From the 1970 show we enjoyed the theme from Love Story conducted by its composer Francis Lai.

The final film sequence was of Henry Mancini. He opened with Moon River and was then featured at the piano in Charade, Dear Heart, The Sweetheart Tree, Days of Wine and Roses and concluding with a reprise of Moon River. The film sequences were a little jumpy in places, but it was wonderful that they existed at all, so they were much appreciated by everyone, as was Sir Sydney's very professional presentation.

Before taking our second break, we had the raffle, during which Sir Sydney was assisted by John Gregory's daughter. 


We returned to our seats to the strains of The Best Things in Life are Free conducted by Robert Farnon.

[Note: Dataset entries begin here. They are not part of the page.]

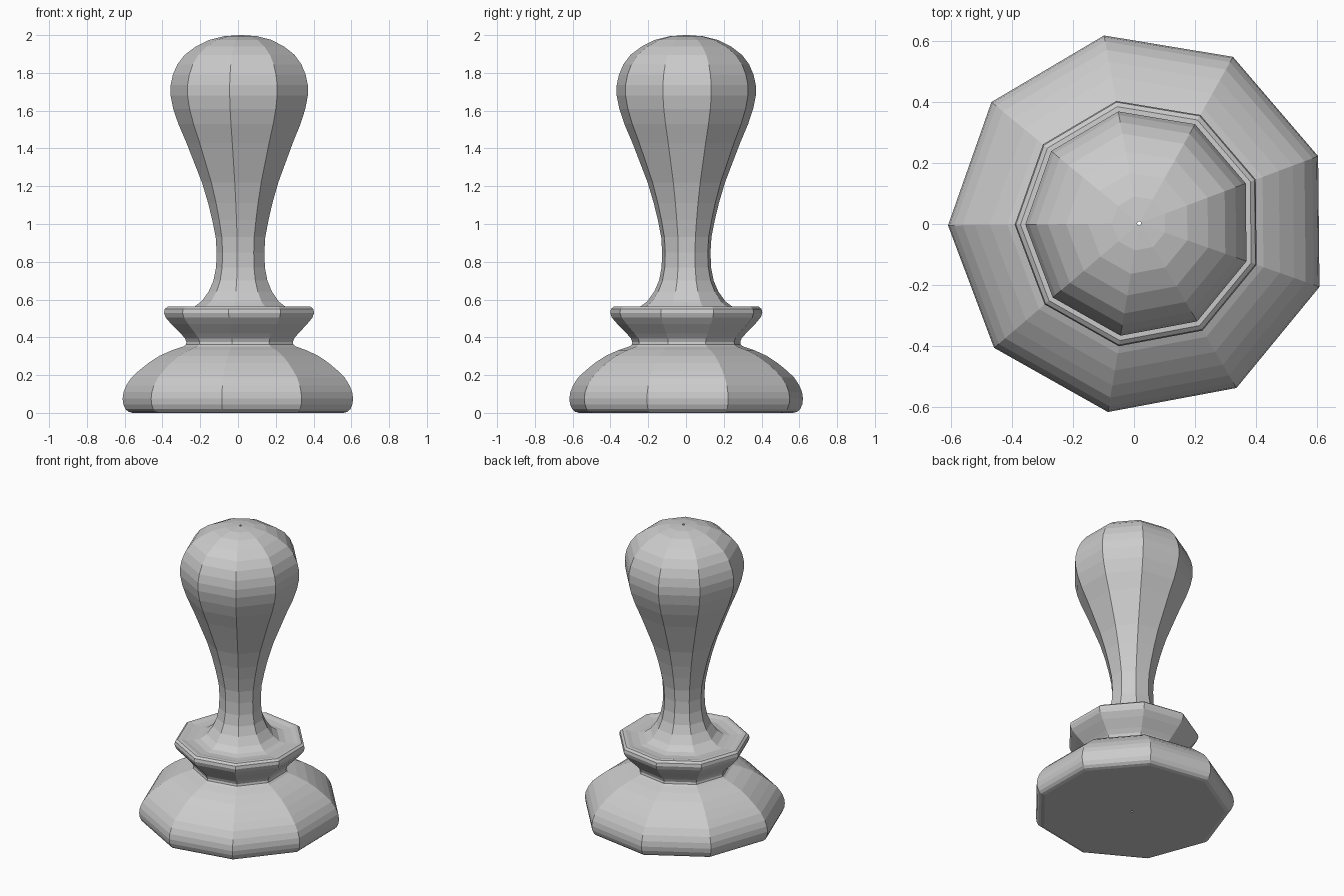
import bpy, bmesh, math

SIDES = 9
PHASE = math.radians(20.6)
CX, CY = 0.017, 0.002

# (radius, height) outline from the underside up to the tip
PROFILE = [
    # foot
    (0.007, 0.0), (0.575, 0.0), (0.597, 0.006), (0.613, 0.02), (0.624, 0.045),
    (0.628, 0.075), (0.623, 0.11), (0.608, 0.146), (0.58, 0.188), (0.54, 0.225),
    (0.49, 0.265), (0.433, 0.302), (0.365, 0.332), (0.305, 0.352),
    # waist and collar
    (0.293, 0.362), (0.29, 0.375), (0.298, 0.395), (0.32, 0.42), (0.37, 0.47),
    (0.4, 0.505), (0.409, 0.53), (0.405, 0.55), (0.39, 0.562), (0.37, 0.563),
    (0.34, 0.556), (0.29, 0.553), (0.25, 0.561),
    # handle
    (0.21, 0.59), (0.172, 0.643), (0.147, 0.7), (0.133, 0.77), (0.13, 0.85),
    (0.135, 0.93), (0.153, 1.02), (0.175, 1.11), (0.208, 1.22), (0.247, 1.32),
    (0.29, 1.43), (0.333, 1.53), (0.36, 1.61), (0.374, 1.68), (0.374, 1.735),
    (0.362, 1.79), (0.338, 1.845), (0.3, 1.895), (0.24, 1.94), (0.168, 1.975),
    (0.09, 1.994), (0.007, 2.0),
]

bm = bmesh.new()
rings = []
for r, z in PROFILE:
    rings.append([bm.verts.new((CX + r * math.cos(PHASE + math.tau * i / SIDES),
                                CY + r * math.sin(PHASE + math.tau * i / SIDES), z))
                  for i in range(SIDES)])
for a, b in zip(rings, rings[1:]):
    for i in range(SIDES):
        j = (i + 1) % SIDES
        bm.faces.new((a[i], a[j], b[j], b[i]))

mesh = bpy.data.meshes.new("turned_stamp")
bm.to_mesh(mesh)
bm.free()
obj = bpy.data.objects.new("turned_stamp", mesh)
bpy.context.collection.objects.link(obj)
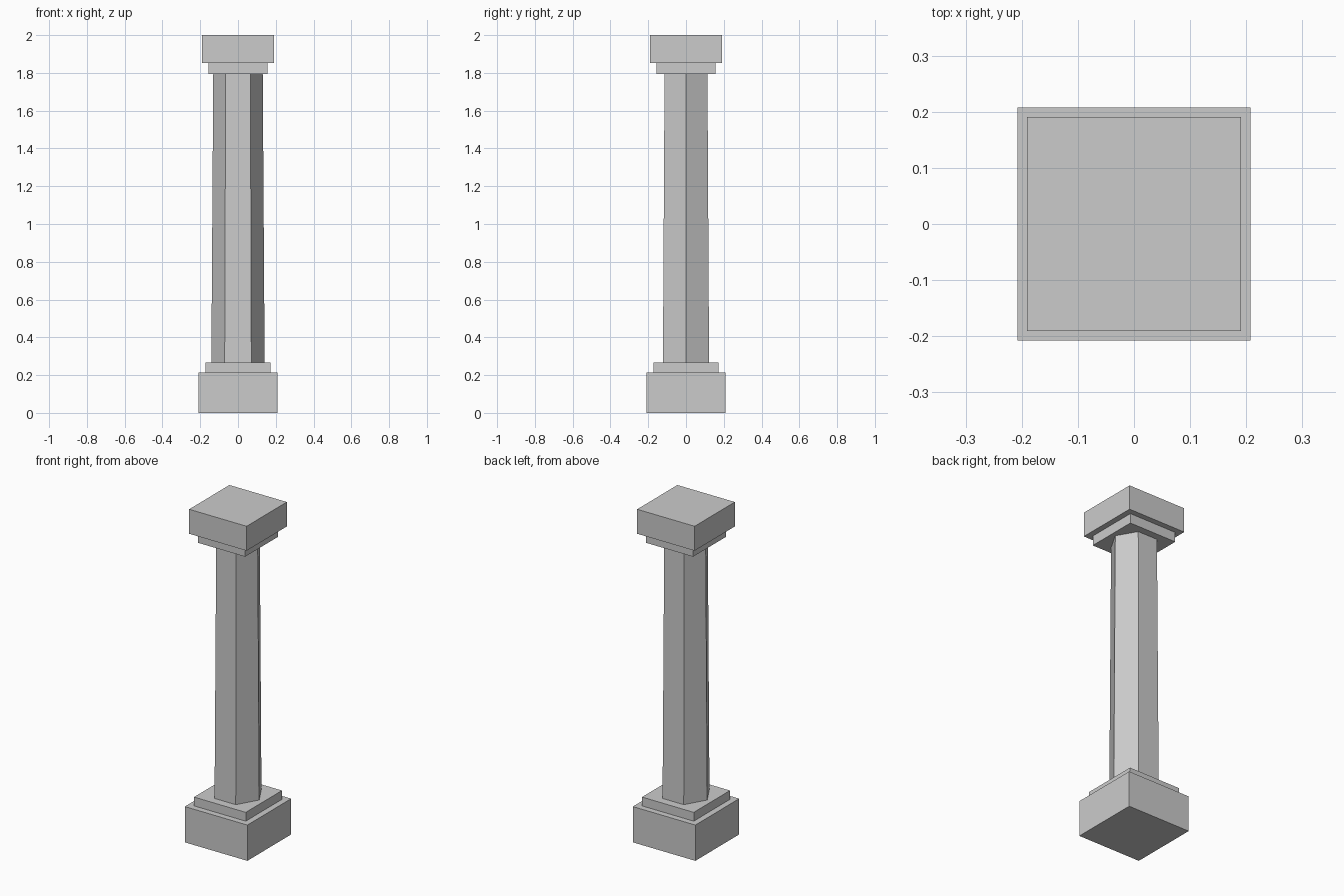
import bpy
import math

if "Cube" in bpy.data.objects:
    bpy.data.objects.remove(bpy.data.objects["Cube"], do_unlink=True)

# Single plain stone colour
stone = bpy.data.materials.new("grey_stone")
stone.use_nodes = True
stone.diffuse_color = (0.6, 0.6, 0.6, 1)
stone.node_tree.nodes["Principled BSDF"].inputs["Base Color"].default_value = (0.6, 0.6, 0.6, 1)


def finish(name):
    obj = bpy.context.object
    obj.name = name
    obj.data.materials.append(stone)
    return obj


def slab(name, half, bottom, top):
    """Square block spanning bottom to top."""
    bpy.ops.mesh.primitive_cube_add(size=1, location=(0, 0, (bottom + top) / 2))
    obj = finish(name)
    obj.scale = (2 * half, 2 * half, top - bottom)
    bpy.ops.object.transform_apply(location=False, rotation=False, scale=True)


# Foot and head of the column
slab("base_block", 0.208, 0, 0.215)
slab("base_step", 0.172, 0.215, 0.268)
slab("capital_step", 0.157, 1.795, 1.853)
slab("capital_block", 0.191, 1.853, 2)

# Tapered six-sided shaft with corners on the x axis
bpy.ops.mesh.primitive_cone_add(
    vertices=6, radius1=0.141, radius2=0.131, depth=1.795 - 0.268,
    location=(0, 0, (1.795 + 0.268) / 2), rotation=(0, 0, math.radians(30)))
finish("shaft")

Robert Habermann then came to the top table to talk to us about the recently deceased Edna Kaye and her husband, Stanley Black. We watched a short film sequence of Edna Kaye singing. She had worked with Carroll Gibbons whose orchestra was accompanying her in Darling. This was followed by Cole Porter's You'd we so nice to come home to.

Robert told us that Edna married Soloman Schwarz - whom we know better as Stanley Black. Stanley worked with a number of different bands over the years, and joined the Harry Roy band in 1936.

We then listened to Honeysuckle Rose which featured Coleman Hawkins with Stanley at the piano.

As those of us who are familiar with Stanley Black's music will be aware, he had a great love of Latin-American music, so by way of example, we listened to his recording of the Mexican Hat Dance from his LP 'Caribbean Carnival.'

This was followed by an excerpt from 'Friday Night is Music Night - The Nearness of You, featuring the trombone of Chris Smith with the BBC Concert Orchestra conducted by Stanley Black. In the final item in this sequence, Stanley accompanied Caterina Valente in Goodbye my Love. 

Albert returned to talk about Richard Rodney Bennett, who had recently died. He played us Nicola's Theme (from 'Tender is the Night'). It so happens that John Wilson made one album with Richard Rodney Bennett, from which we heard Love. Then, perhaps inevitably, we were treated to an excerpt from the film 'Murder on the Orient Express', incorporating the famous waltz - which Bennett considered to be the best tune that he had ever written!

After listening to Robert Farnon conducting The Trolley Song from the film 'Meet Me at St. Louis' Tony reminded members of our final meeting on 13th October, when our guests will be The Aspidistra Drawing Room Orchestra.

Albert informed us that, sadly, Ralph Harvey (one of our members) had suffered a stroke, and expressed our wishes for his speedy recovery.

We played out with Robert Farnon's Melody Fair.

I should make the point that although this was the penultimate London meeting of the Robert Farnon Society, it does NOT have to mean the end of musical meetings of the little community that has developed over the years. Indeed, plans are in hand to continue with two London meetings a year under the auspices of a new group, affiliated to the 'Light Music Society' at a different, but equally suitable central London venue. 

This report appeared in the August 2013 issue of ‘Journal Into Melody’.

Submit to Facebook